Kirkus Reviews

BOOKS REVIEWED BY KIRKUS:

FICTION & LITERATURE
Pub Date:
ISBN: 978-1479117468
Page count: 556pp

In her latest fantasy novel, Harris (Enter the Dream, 2012) tells the wistful tale of a king, a priestess and a pantheon of gods called the Star Kin.

In seventh-century Britain, the ravishing, red-haired Faine is a member of a wild clan of Celts living in Northumbria, ruled over by Saxon King Edwin. Faine is training to be a priestess and hopes to develop her healing gifts under the guidance of the goddess Ceridwen. But all appears lost when slave traders butcher her clan and bring her to Ad Gefrin, the king’s fortified village outpost. Her harsh new life of servitude, however, can’t strip away her beauty and regal bearing. King Edwin, a philosopher, statesman and widower, takes notice and falls for the Celtic slave despite his promise to marry the Kentish princess Ethelberga, who wants to convert King Edwin from his inclusive pagan beliefs to hard-line Christianity—which would, in turn, become the religion of his Saxon and Celtic peoples. Meanwhile, a group of Celtic gods called the Star Kin watch these developments with growing concern. The normally tolerant group must take bold action to keep from losing their followers and vanishing altogether. Thankfully, author Harris excels at action scenes, and her debut consistently zooms with gripping depictions of battle, intrigue and romance. However, the prose’s breathless quality may fatigue some readers; much of the plot is laid out with long descriptions, sometimes at the expense of dialogue and atmosphere. At times, the Star Kin feel like stage directors rather than characters caught up in the drama. At her best, however, the author gives readers scenes of perfect intimacy: “Greywing put his arms around [Earendel] and they rested, cheek to cheek, warm breast against warm breast.” She also skillfully conveys the gods’ celestial majesty: “Ceridwen swung around to the Master, so fast that small stars loosed themselves from her flowing black hair and danced around her head.” As a result, readers will likely find the story of Edwin, Faine, and the Star Kin a memorable one.

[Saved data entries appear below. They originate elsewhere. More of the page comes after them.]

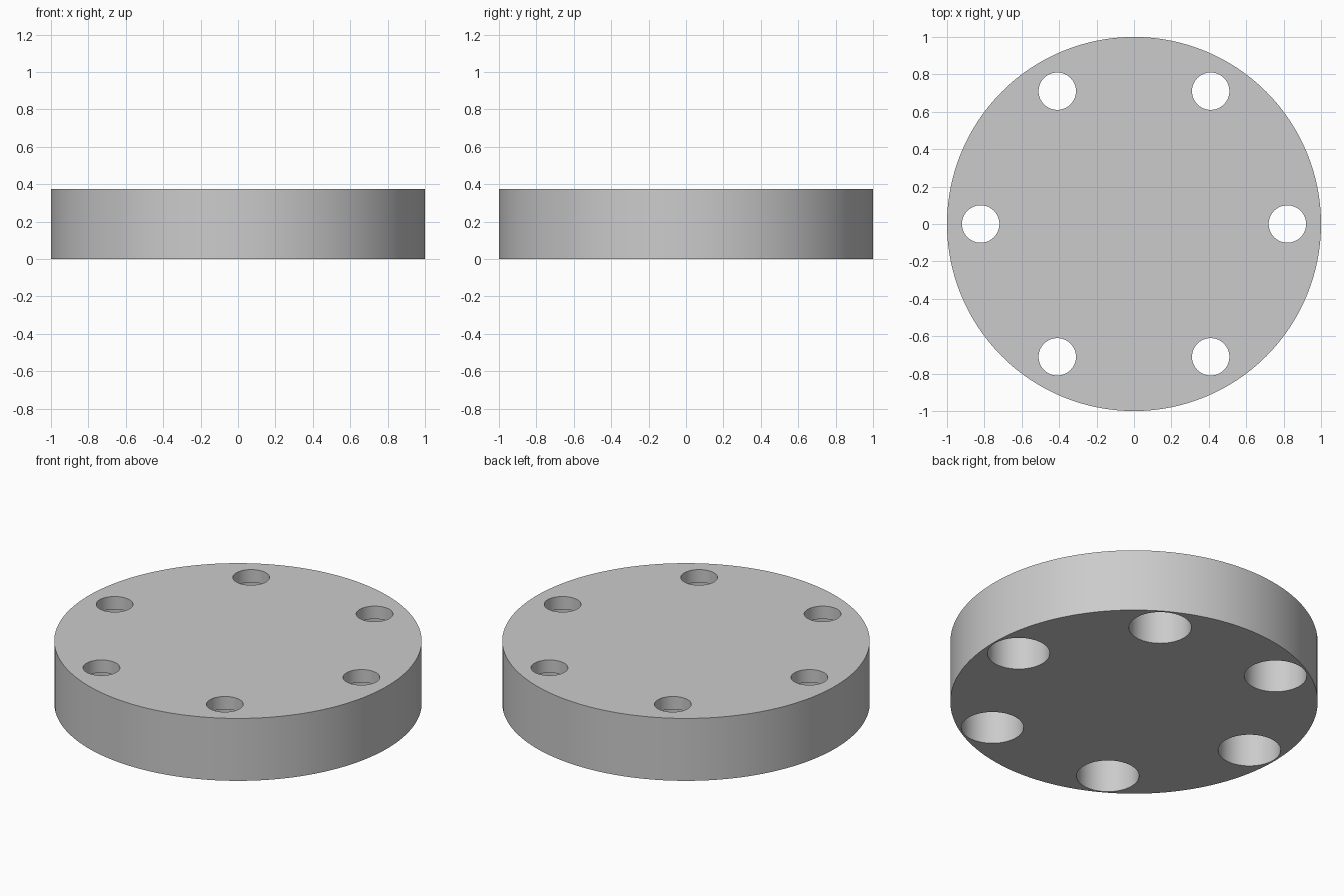
import bpy
import bmesh
import math
from mathutils import Matrix

HEIGHT = 0.375       # disc thickness
BOLT_CIRCLE = 0.82   # distance of the holes from the centre
HOLE_COUNT = 6
HOLE_RADIUS = 0.1
BORE_RADIUS = 0.17
BORE_DEPTH = HEIGHT - 0.077

default_cube = bpy.data.objects.get("Cube")
if default_cube:
    bpy.data.objects.remove(default_cube, do_unlink=True)


def cylinders(name, radius, bottom, top, segments, centres):
    """One mesh object holding an upright cylinder at each centre."""
    bm = bmesh.new()
    for x, y in centres:
        bmesh.ops.create_cone(
            bm, cap_ends=True, segments=segments, radius1=radius, radius2=radius,
            depth=top - bottom, matrix=Matrix.Translation((x, y, (bottom + top) / 2)))
    mesh = bpy.data.meshes.new(name)
    bm.to_mesh(mesh)
    bm.free()
    obj = bpy.data.objects.new(name, mesh)
    bpy.context.collection.objects.link(obj)
    return obj


# Plain grey finish
grey = bpy.data.materials.new("light_grey")
grey.use_nodes = True
colour = (0.6, 0.6, 0.6, 1)
grey.diffuse_color = colour
grey.node_tree.nodes["Principled BSDF"].inputs["Base Color"].default_value = colour

# Round plate
disc = cylinders("flange_disc", 1, 0, HEIGHT, 128, [(0, 0)])
disc.data.materials.append(grey)

# Ring of through holes, each widened from below by a counterbore
angles = [math.tau * i / HOLE_COUNT for i in range(HOLE_COUNT)]
centres = [(BOLT_CIRCLE * math.cos(a), BOLT_CIRCLE * math.sin(a)) for a in angles]
cutters = [
    cylinders("through_hole_cutter", HOLE_RADIUS, -0.1, HEIGHT + 0.1, 48, centres),
    cylinders("counterbore_cutter", BORE_RADIUS, -0.1, BORE_DEPTH, 64, centres),
]

bpy.ops.object.select_all(action="DESELECT")
disc.select_set(True)
bpy.context.view_layer.objects.active = disc
for cutter in cutters:
    cutter.hide_render = True
    cutter.data.materials.append(grey)
    cut = disc.modifiers.new(cutter.name, "BOOLEAN")
    cut.operation = "DIFFERENCE"
    cut.solver = "EXACT"
    cut.object = cutter
    bpy.ops.object.modifier_apply(modifier=cut.name)
    bpy.data.objects.remove(cutter, do_unlink=True)

# Smooth round walls, crisp rims
bpy.ops.object.shade_smooth_by_angle(angle=math.radians(30))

An often vivid historical epic with moments of lilting prose.